Child actors have long been a source of fascination, with a recent HBO documentary directed by Alex Winter (called Showbiz Kids) being the latest example of our need to understand “where did it all go wrong?” in many cases. Only a rarefied few successfully make the transition from child to adult actor, while many of those who found early fame understandably suffering from mental health and addiction issues. If your entire identity is wrapped up in one specific iconic role – Harry Potter, Matilda etc – it can be even harder to escape that pigeonhole. If the one iconic role you’re known for is in an decidedly adult movie eg. Lolita, Danny in The Shining the chances of being well – permanently scarred – seem even greater.
When Italian auteur Luchino Visconti set about adapting Thomas Mann’s novel Death in Venice, he knew that casting the protagonist Gustav’s teen object of fascination and obsession – Tadzio – would be key to the success of the film. He therefore launched an enormous search for the perfect boy – who would be thoroughly examined and judged against extremely highly standards of physical beauty. This procession of ‘victims’ before Visconti is what opens the documentary The Most Beautiful Boy in the World and you may think that things can’t get more disturbing from here, but believe me, you will not be able to predict the twists and turns that this absolutely riveting documentary is about to lead you on.
The boy he found was the fourteen year old Björn Andrésen from Sweden, whose experience making and promoting the film could reasonably be described as grooming. One bizarre side effect of his fame was having a pop career in Japan – and he comes across as very much a Timothée Chalamet or Harry Styles of his day. The glamorous footage of Andrésen attending Cannes and the Royal premiere of the film (where was the scene of Queenie and Margaret discussing Death in Venice in The Crown?!) is interspersed with scenes of adult Andrésen (now in his 60s) and his much-changed circumstances. The filmmakers follow his present-day life, while he is under threat of eviction from his flat, for hoarding and leaving his gas stove unattended and also his girlfriend troubles.
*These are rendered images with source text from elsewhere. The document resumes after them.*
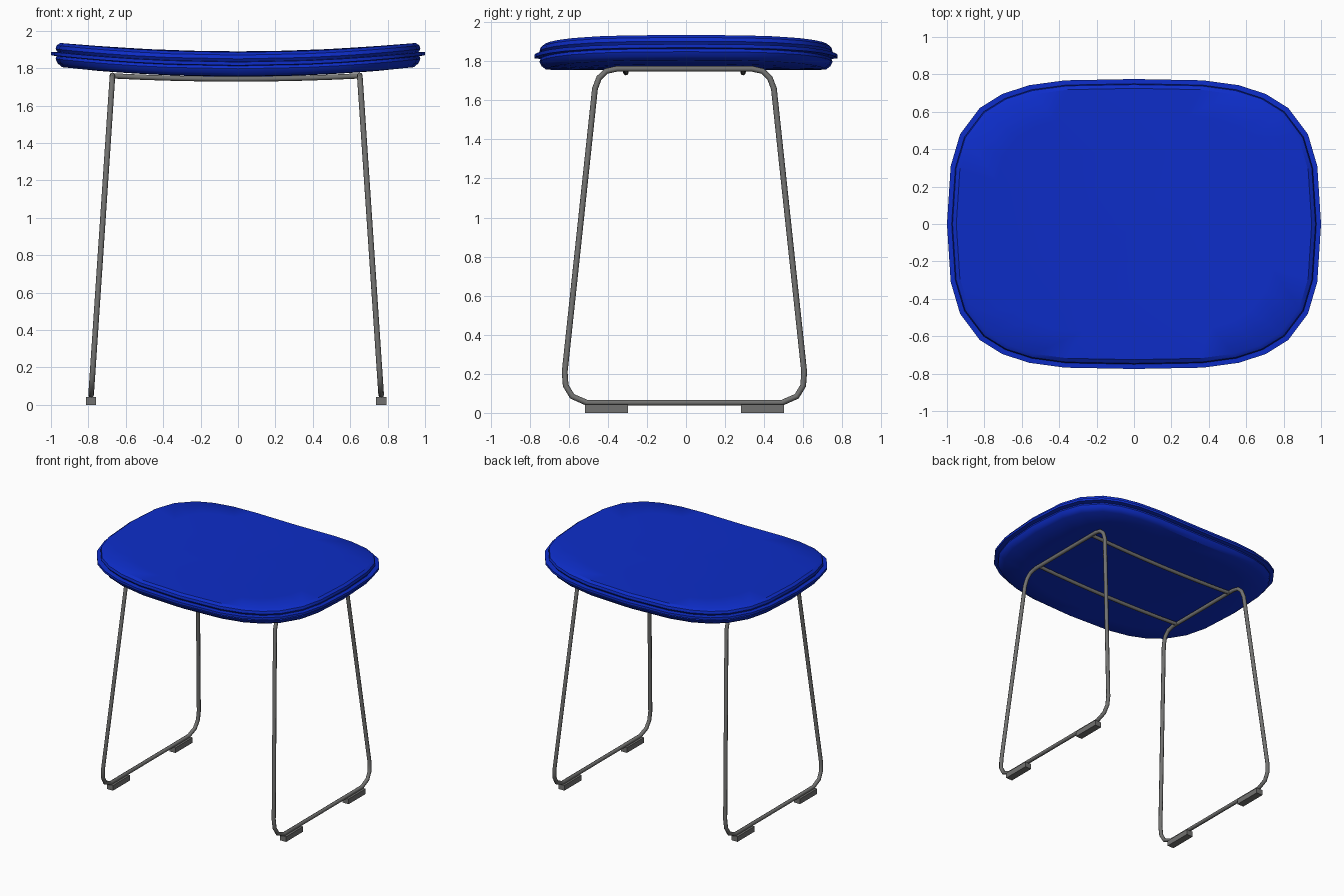
import bpy, bmesh
from mathutils import Vector

if "Cube" in bpy.data.objects:
    bpy.data.objects.remove(bpy.data.objects["Cube"], do_unlink=True)


def material(name, color):
    m = bpy.data.materials.new(name)
    m.use_nodes = True
    m.diffuse_color = color
    m.node_tree.nodes["Principled BSDF"].inputs["Base Color"].default_value = color
    return m


BLUE = material("blue fabric", (0.004, 0.026, 0.58, 1))
GREY = material("grey metal", (0.17, 0.17, 0.165, 1))
OFFSET = Vector((-0.01, -0.008, 0))  # frame sits slightly off the seat centre


def add_mesh(name, bm, mat, angle):
    mesh = bpy.data.meshes.new(name)
    bmesh.ops.recalc_face_normals(bm, faces=bm.faces)
    bm.to_mesh(mesh)
    bm.free()
    mesh.materials.append(mat)
    obj = bpy.data.objects.new(name, mesh)
    bpy.context.collection.objects.link(obj)
    smooth(obj, angle)
    return obj


def smooth(obj, angle):
    bpy.ops.object.select_all(action='DESELECT')
    obj.select_set(True)
    bpy.context.view_layer.objects.active = obj
    bpy.ops.object.shade_smooth_by_angle(angle=angle)


def tube(name, points, radius, cyclic=False):
    curve = bpy.data.curves.new(name, 'CURVE')
    curve.dimensions = '3D'
    curve.bevel_depth = radius
    curve.bevel_resolution = 2
    curve.use_fill_caps = True
    spline = curve.splines.new('POLY')
    spline.points.add(len(points) - 1)
    for p, co in zip(spline.points, points):
        p.co = (*(Vector(co) + OFFSET), 1)
    spline.use_cyclic_u = cyclic
    obj = bpy.data.objects.new(name, curve)
    bpy.context.collection.objects.link(obj)
    curve.materials.append(GREY)
    bpy.ops.object.select_all(action='DESELECT')
    obj.select_set(True)
    bpy.context.view_layer.objects.active = obj
    bpy.ops.object.convert(target='MESH')
    smooth(bpy.context.object, 0.9)


# Rounded seat outline: one quarter, mirrored to the other three
quarter = [(1.0, 0.0), (0.98, 0.31), (0.93, 0.48), (0.825, 0.62), (0.705, 0.695),
           (0.56, 0.742), (0.37, 0.768), (0.0, 0.775)]
half = quarter + [(-x, y) for x, y in quarter[-2::-1]]
outline = half + [(x, -y) for x, y in half[-2:0:-1]]


def lift(x):
    return 0.055 * x * x


# Seat cushion with a piped edge: rings of (inset, height) from underside to top
rings = [(0.75, 1.755), (0.5, 1.755), (0.25, 1.755), (0.06, 1.757), (0.035, 1.775),
         (0.025, 1.797), (0.03, 1.812), (0.0, 1.815), (0.0, 1.833), (0.035, 1.835),
         (0.025, 1.85), (0.03, 1.87), (0.05, 1.885), (0.25, 1.888), (0.5, 1.889),
         (0.75, 1.89)]
bm = bmesh.new()
loops = []
for inset, z in rings:
    if inset < 0.1:
        fx, fy = 1 - inset, 1 - inset / 0.775
    else:
        fx = fy = 1 - inset
    loops.append([bm.verts.new((x * fx, y * fy, z + lift(x * fx))) for x, y in outline])
n = len(outline)
for a, b in zip(loops, loops[1:]):
    for i in range(n):
        j = (i + 1) % n
        bm.faces.new((a[i], a[j], b[j], b[i]))
for ring, z in ((loops[0], 1.755), (loops[-1], 1.89)):
    centre = bm.verts.new((0, 0, z))
    for i in range(n):
        bm.faces.new((ring[i], ring[(i + 1) % n], centre))
add_mesh("seat_cushion", bm, BLUE, 0.6)

# Sled leg loops, leaning inward toward the seat
side = [(0.50, 0.052), (0.575, 0.085), (0.608, 0.14), (0.613, 0.21),
        (0.458, 1.66), (0.437, 1.715), (0.40, 1.75), (0.345, 1.762)]
profile = side + [(-y, z) for y, z in reversed(side)]
for label, s in (("left", 1), ("right", -1)):
    path = [(s * (0.779 - 0.067 * z), y, z) for y, z in profile]
    tube(label + "_leg_loop", path, 0.015, True)

# Cross bars following the underside of the seat
for label, y in (("front", -0.3), ("back", 0.3)):
    xs = [-0.66 + 0.165 * i for i in range(9)]
    tube(label + "_cross_bar", [(x, y, 1.742 + lift(x) * 0.7) for x in xs], 0.014)

# Floor glides under the loops
for xl, sx in (("left", 1), ("right", -1)):
    for yl, sy in (("front", -1), ("back", 1)):
        bm = bmesh.new()
        bmesh.ops.create_cube(bm, size=1)
        bmesh.ops.scale(bm, vec=(0.055, 0.22, 0.042), verts=bm.verts)
        bmesh.ops.translate(bm, vec=Vector((sx * 0.776, sy * 0.4, 0.021)) + OFFSET, verts=bm.verts)
        add_mesh(f"{yl}_{xl}_glide", bm, GREY, 0.5)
The documentary is very much about Andrésen wrestling and reckoning with his past, from his mistreatment by adults when he was a child and teenager, through to his own failings as a husband and father. Just when you think there can’t possibly be any more to his life story, something else will be revealed. As is often the case, there is a lot of home-movie footage from before Andrésen became an actor to illustrate his narrative and I’m always astonished at how much documentation there is, even of ‘normal’ people’s lives and from before the digital age. It feels very much like watching an episode of Who Do You Think You Are? with there even being an emotional scene at a records office.
The structure and pacing by writer-directors Kristina Lindström and Kristian Petri, as well as the editing by Dino Jonsäter and Hanna Lejonqvist aids the compulsive viewing experience, so even if you’re watching at home, it’s unlikely you will get distracted or have your attention start to wander. The score by Filip Leyman and Anna Von Hausswolff makes that opening sequence, in particular, seem like a horror film. Because of the heavy involvement of Andrésen himself, who is really guiding us through his life story, it doesn’t feel sensationalist or exploitative. There is even a treat for Ari Aster fans, with some behind-the-scenes footage of Midsommar, a more recent film that Andrésen has appeared in.
This was the first film I saw (of 25) at this year’s Sundance and it set an incredibly high standard that everything else struggled to live up to. It makes you realise that everyone you meet or pass in the street could have an incredible backstory, just waiting to be discovered. Especially with how close Andrésen comes to homelessness, the film makes you appreciate the extreme highs and lows that anyone can go through in their lives. The Most Beautiful Boy in the World is utterly fascinating from start to end. It’s an incredibly well-crafted documentary, that perfectly times each new piece of information, keeping you glued to your screen.